  • By Clay Neely
  • |
  • Jun. 10, 2021 - 4:11 PM

Coweta Cares receives Georgia County Excellence Award

Sarah Fay Campbell / The Newnan Times-Herald

Coweta Cares provides patient-centered care to individuals experiencing a behavioral health crisis without having to navigate the complex healthcare system. From left are Division Chief Matt Daily , counselor Craig Dunn, Administrative Chief Cathy Farr, Paramedic Russell Shoemake, Response Chief Jake Jenkins, counselors Todd Jennings and Dawn Allred and EMS Division Chief Brian Beckworth.

Coweta’s mobile integrated healthcare program was recently awarded a 2021 Georgia County Excellence Award for its innovative approach to community investment by ACCG, Georgia’s County Association.

Coweta Cares is a partnership of Coweta County Fire Rescue/Coweta EMS and the Pathways Center, a mental health provider.

The Coweta Cares SUV is staffed by a paramedic and a licensed professional counselor, who respond to behavioral health calls.

Coweta Cares visits people on a regular basis to help prevent behavioral health emergencies and responds to behavioral health 911 calls when possible.

Coweta Cares was developed by local partners committed to reinvesting existing resources to better serve citizens.

In partnership with local public safety agencies and other community stakeholders, including Pathways Center, Georgia Department of Public Health and Piedmont Newnan Hospital, the program was approved in October 2018 by the Coweta County Board of Commissioners and launched in March 2019.

“I’m incredibly proud of the work and quality of care provided by Coweta Cares since we began operations prior to the pandemic,” said Coweta County Administrator Michael Fouts. “The team’s innovative efforts, passion for improving the program and our partnerships have enabled Coweta County to be a leader in changing the standard of care for behavioral health and stroke patients.”

Fouts said the vision for Coweta Cares was to provide patient-centered care to individuals experiencing a behavioral health crisis without having to navigate the complex health care system.

“The traditional model of transporting these patients to the hospital or possibly jail does not provide the care needed and strains public safety and public health resources in the community,” Fouts said.

Coweta Cares addresses a common community need – providing mental health assessments and care on the front lines without the need for an emergency room or law enforcement.

Based on the program’s success and availability of funds through the American Rescue Plan, Coweta County is confident that the Coweta Cares program will expand from one 12-hour unit to operate 24/7 this year.

“Coweta Cares has made a tremendous impact to our citizens and to our community since launching, helping to address an unmet need for behavioral health and stroke patients," said Coweta Communications Manager Catherine Wickey. "Without Coweta Cares there would have been more than 900 additional ambulance transports just on the limited day shift, in a one year period."

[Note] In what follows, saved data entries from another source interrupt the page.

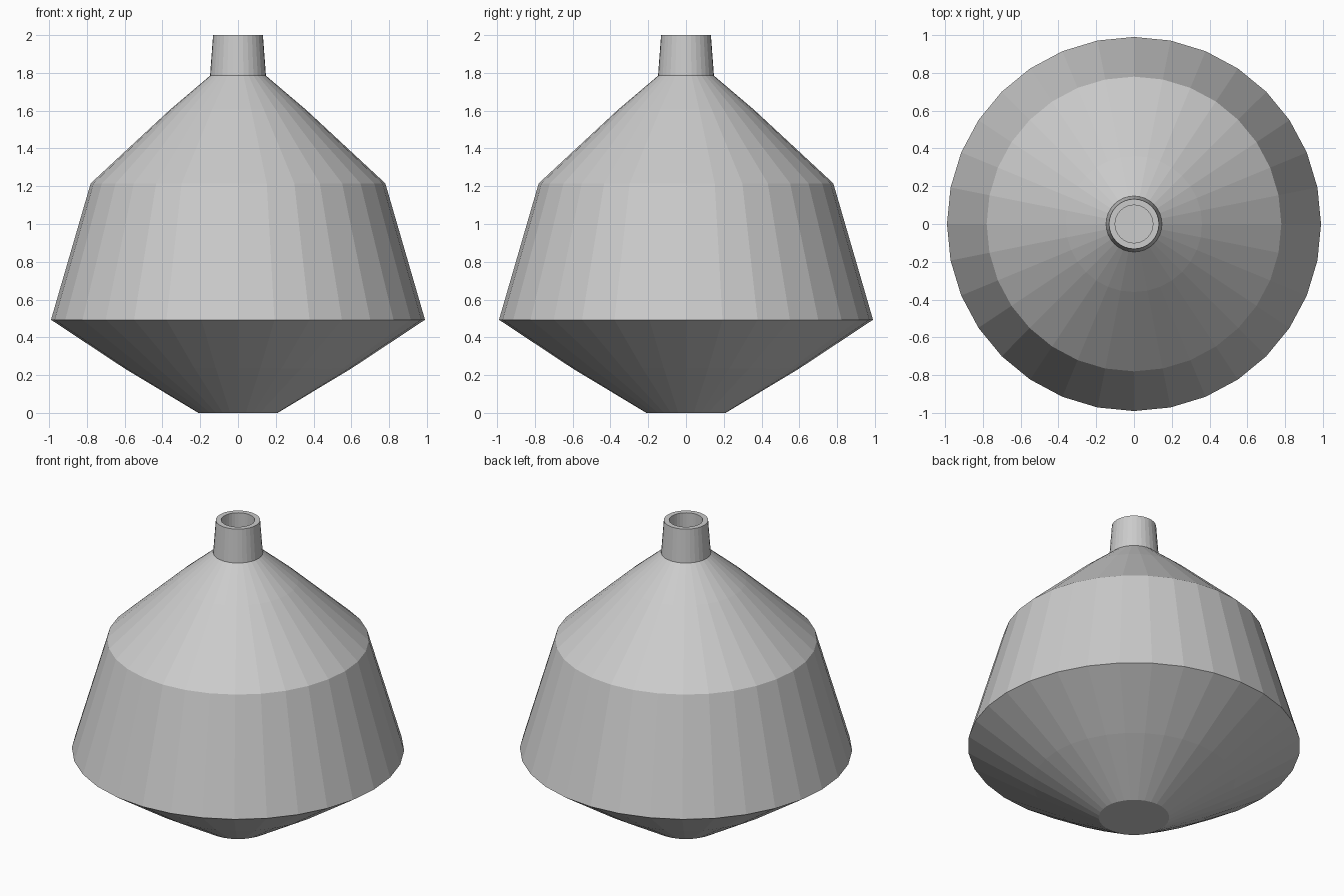
import bpy, bmesh, math

if "Cube" in bpy.data.objects:
    bpy.data.objects.remove(bpy.data.objects["Cube"])

SEGMENTS = 32


def lathe(name, profile):
    """Revolve (radius, z) points around z, capping both ends."""
    bm = bmesh.new()
    rings = []
    for r, z in profile:
        rings.append([bm.verts.new((r * math.cos(2 * math.pi * i / SEGMENTS),
                                    r * math.sin(2 * math.pi * i / SEGMENTS), z))
                      for i in range(SEGMENTS)])
    for low, high in zip(rings, rings[1:]):
        for i in range(SEGMENTS):
            j = (i + 1) % SEGMENTS
            bm.faces.new((low[i], low[j], high[j], high[i]))
    bm.faces.new(rings[0][::-1])
    bm.faces.new(rings[-1])
    bmesh.ops.recalc_face_normals(bm, faces=bm.faces)
    mesh = bpy.data.meshes.new(name)
    bm.to_mesh(mesh)
    bm.free()
    obj = bpy.data.objects.new(name, mesh)
    bpy.context.collection.objects.link(obj)
    return obj


# Faceted flask: base, belly, shoulder, neck, rim and recessed mouth
lathe("flask", [
    (0.21, 0.0), (0.60, 0.235), (0.99, 0.493),      # lower cone
    (0.78, 1.215), (0.36, 1.605), (0.148, 1.785),   # belly and shoulder
    (0.132, 2.0), (0.10, 2.0), (0.10, 1.785),       # neck, rim and mouth
])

Fouts said the support for the program from the Coweta County Fire Department and from Pathways “has been tremendous."

Pathways CEO Jade Benefield thanked the commissioners for supporting the program and supporting Pathways.

"We're proud of the partnerships that have been developed and very thankful that you guys have recognized us so much," he said. "We're looking forward to continued partnerships and even expanding."

"It's great for us to be a small part in supporting something that can be so favorable and make such a difference in our community," said Commissioner Tim Lassetter. "I want to personally thank you for your efforts. Thank you for what you do and just keep up the good work."